Since it is impossible to pour hot soup into a raw piece of dough, there had to be a trick to making these soup filled buns. The secret is to turn the soup into aspic—a meat jelly. Many of the “quick” recipes call for using powdered gelatin. The more traditional recipes call for boiling pig skin for hours to break down its collagen to make the gelatin. If you are using this technique, it is advisable to begin making the soup the day before you plan to make these dumplings.
The simplest XLB soup recipes, I found, called for simply boiling the skin with some green onions and ginger. This type of recipe depends mostly upon the ingredients in the filling to give the soup most of its flavor. While there is nothing inherently wrong with this, I wanted something more.
Note: A couple of the recipes called for blending the skin into a slurry and either leaving it in or straining the broth after blending. I do not recommend doing this.
Other recipes use pork belly—with the skin still on—or a combination of pork cuts, including pig’s feet. These recipes produce a soup with an enhanced pork flavor and would still pick up some additional flavoring from the savory liquid shed by the filling ingredients. While better than the simplest recipes, the soup would still be fairly one dimensional.
The most savory soups included chicken bones and Chinese ham—as well as the pig skin. This technique produces a more complex flavorful broth. Some recipes take it a step further adding further flavor enhancers like: shitaki mushrooms, xaio xing, white pepper, and even fish sauce.
Chinese cured ham is very salty and and dry. Since it is cured raw you should always cook it very well before consuming. Smithfield country ham is an expensive substitute. Although several sites said that it is illegal to import it to the US, one of my local Chinese markets carried it. In Chinese recipes, it is usually used as a flavoring, rather than the main meat in a dish.

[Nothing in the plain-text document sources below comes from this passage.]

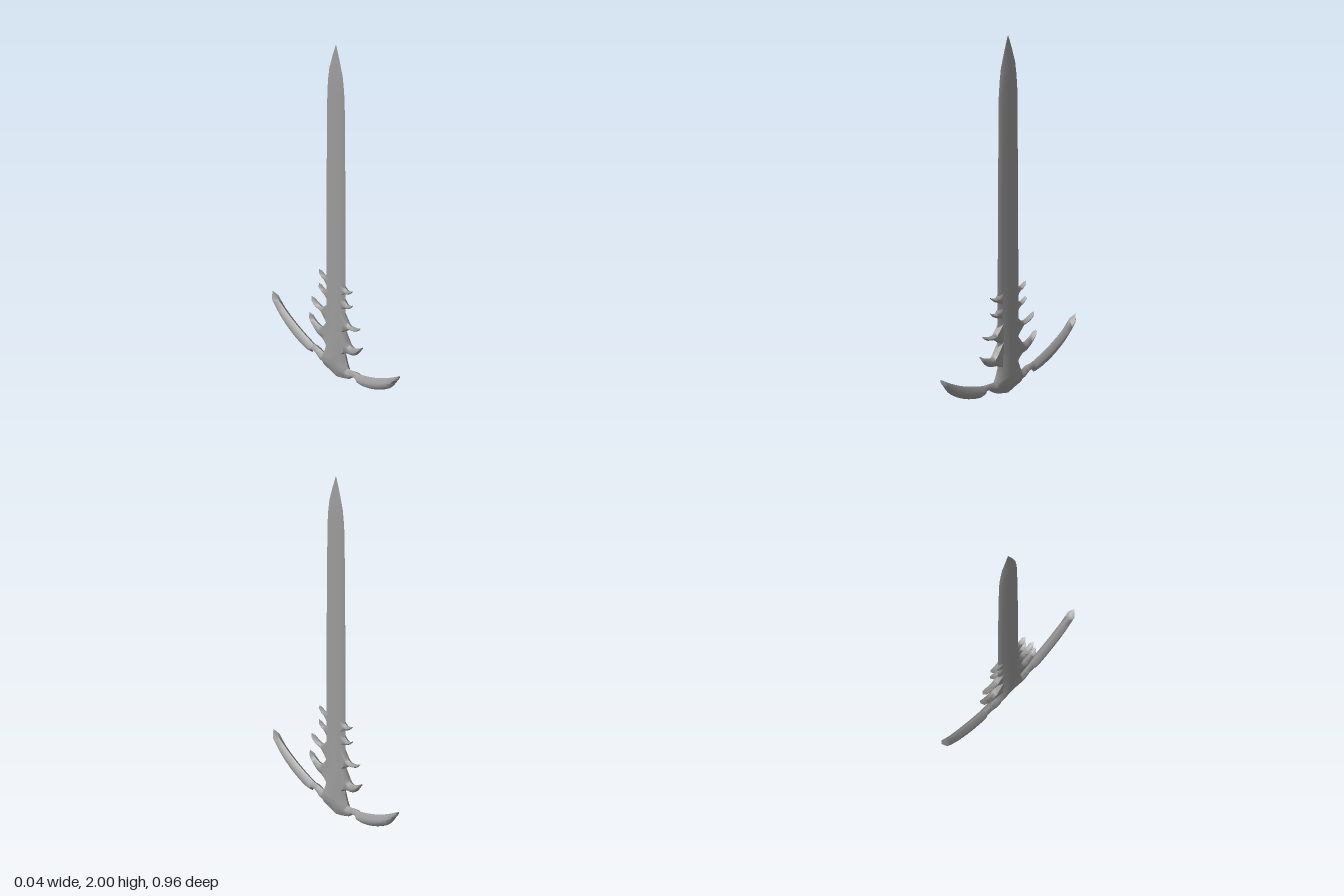
import * as THREE from 'three';
import { toCreasedNormals } from 'three/addons/utils/BufferGeometryUtils.js';

const material = new THREE.MeshStandardMaterial({ color: 0x9c9c9c });

// Lofts a bevelled cross-section between two edge lines in the z-y plane.
// Section: [z1, y1, z2, y2, half thickness]; 'steps' subdivides along a smooth curve.
function loft(name, sections, { steps = 1, bevel = 0.02, fuller = 1, mirror = false } = {}) {
  const edge = (k) => new THREE.CatmullRomCurve3(
    sections.map((s) => new THREE.Vector3(0, s[k + 1], s[k])), false, 'centripetal');
  const a = edge(0), b = edge(2);
  const rows = (sections.length - 1) * steps;
  const side = mirror ? -1 : 1;
  const positions = [], index = [];
  for (let i = 0; i <= rows; i++) {
    const p = a.getPoint(i / rows), q = b.getPoint(i / rows);
    const s = Math.min(Math.floor(i / steps), sections.length - 2);
    const t = THREE.MathUtils.lerp(sections[s][4], sections[s + 1][4], i / steps - s);
    const width = Math.hypot(q.z - p.z, q.y - p.y);
    const f = width > 0 ? Math.min(bevel / width, 0.4) : 0.4;
    const ring = [[0, 0], [f, t], [0.5, t * fuller], [1 - f, t],
      [1, 0], [1 - f, -t], [0.5, -t * fuller], [f, -t]];
    for (const [u, x] of ring) {
      positions.push(x, p.y + (q.y - p.y) * u, side * (p.z + (q.z - p.z) * u));
    }
  }
  for (let i = 0; i < rows; i++) {
    for (let j = 0; j < 8; j++) {
      const p = i * 8 + j, q = i * 8 + (j + 1) % 8, P = p + 8, Q = q + 8;
      if (mirror) index.push(p, q, P, q, Q, P);
      else index.push(p, P, q, q, P, Q);
    }
  }
  const geometry = new THREE.BufferGeometry();
  geometry.setAttribute('position', new THREE.Float32BufferAttribute(positions, 3));
  geometry.setIndex(index);
  // Bevels blend softly into the faces; only the outer cutting edge stays sharp
  const mesh = new THREE.Mesh(toCreasedNormals(geometry, 1.0), material);
  mesh.name = name;
  return mesh;
}

export function createModel() {
  const group = new THREE.Group();
  group.name = 'sword';

  // Blade with its swollen base: [height, half width, half thickness]
  const bladeProfile = [
    [0, 0, 0], [0.015, 0.05, 0.005], [0.035, 0.1, 0.011], [0.065, 0.112, 0.019],
    [0.1, 0.09, 0.021], [0.15, 0.073, 0.021], [0.25, 0.077, 0.019], [0.36, 0.074, 0.015],
    [0.6, 0.074, 0.013], [1.2, 0.071, 0.012], [1.68, 0.066, 0.012],
    [1.76, 0.06, 0.012], [1.83, 0.051, 0.011], [1.92, 0.026, 0.006], [2, 0, 0],
  ];
  group.add(loft('blade', bladeProfile.map(([y, w, t]) => [-w, y, w, y, t]), { fuller: 0.9 }));

  // Crescent guard horn: upper edge, lower edge, half thickness
  const horn = [
    [0.07, 0.1, 0.07, 0.035, 0.018], [0.1, 0.095, 0.1, 0.038, 0.02],
    [0.135, 0.1, 0.14, 0.066, 0.02], [0.165, 0.103, 0.17, 0.066, 0.02],
    [0.18, 0.106, 0.182, 0.048, 0.021], [0.25, 0.129, 0.26, 0.063, 0.021],
    [0.33, 0.163, 0.35, 0.105, 0.021], [0.4, 0.202, 0.42, 0.156, 0.021],
    [0.455, 0.238, 0.465, 0.218, 0.021], [0.482, 0.257, 0.482, 0.257, 0],
  ];

  // Edge thorns, lowest first
  const thorns = [
    [[0.05, 0.32, 0.05, 0.15, 0.019], [0.08, 0.275, 0.08, 0.178, 0.019],
      [0.105, 0.241, 0.125, 0.19, 0.018], [0.15, 0.247, 0.165, 0.218, 0.017],
      [0.185, 0.266, 0.189, 0.252, 0.015], [0.2, 0.278, 0.2, 0.278, 0]],
    [[0.05, 0.42, 0.05, 0.28, 0.017], [0.075, 0.388, 0.08, 0.312, 0.016],
      [0.1, 0.363, 0.105, 0.333, 0.015], [0.135, 0.364, 0.145, 0.345, 0.015],
      [0.17, 0.376, 0.173, 0.366, 0.013], [0.187, 0.384, 0.187, 0.384, 0]],
    [[0.05, 0.51, 0.05, 0.42, 0.014], [0.072, 0.488, 0.072, 0.442, 0.014],
      [0.09, 0.475, 0.098, 0.457, 0.013], [0.117, 0.484, 0.12, 0.477, 0.011],
      [0.129, 0.494, 0.129, 0.494, 0]],
    [[0.05, 0.59, 0.05, 0.5, 0.014], [0.07, 0.57, 0.072, 0.528, 0.014],
      [0.09, 0.561, 0.098, 0.544, 0.013], [0.115, 0.57, 0.118, 0.563, 0.011],
      [0.128, 0.578, 0.128, 0.578, 0]],
  ];

  for (const mirror of [false, true]) {
    const end = mirror ? 'Back' : 'Front';
    group.add(loft('guardHorn' + end, horn, { steps: 4, mirror }));
    thorns.forEach((thorn, i) => {
      group.add(loft('thorn' + end + (i + 1), thorn, { steps: 3, bevel: 0.014, mirror }));
    });
  }
  return group;
}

Karl’s Xiao Long Bao (The Soup)
½ lb. pork skin
1 lb. chicken skin and bones
2 oz. Chinese cured ham
4 cups water
2 green onions
1½ in. piece of ginger
1 cloves garlic, smashed
2 Tbs. soy sauce
2 Tbs. xaio xing rice wine
White pepper, ground, to taste
Kosher salt, to taste
1. Fill a medium pot with water and bring it to a boil.
2. Put the pig skin in the pot and boil it vigorously for 5 minutes.
3. Put the chicken pieces on a lipped baking sheet and broil the skin and bones until well browned on all sides.
Tip: Flip the pieces frequently, so that you do not burn any of the chicken bits.
4. Remove the pig skin and let it cool and scrub away any scum.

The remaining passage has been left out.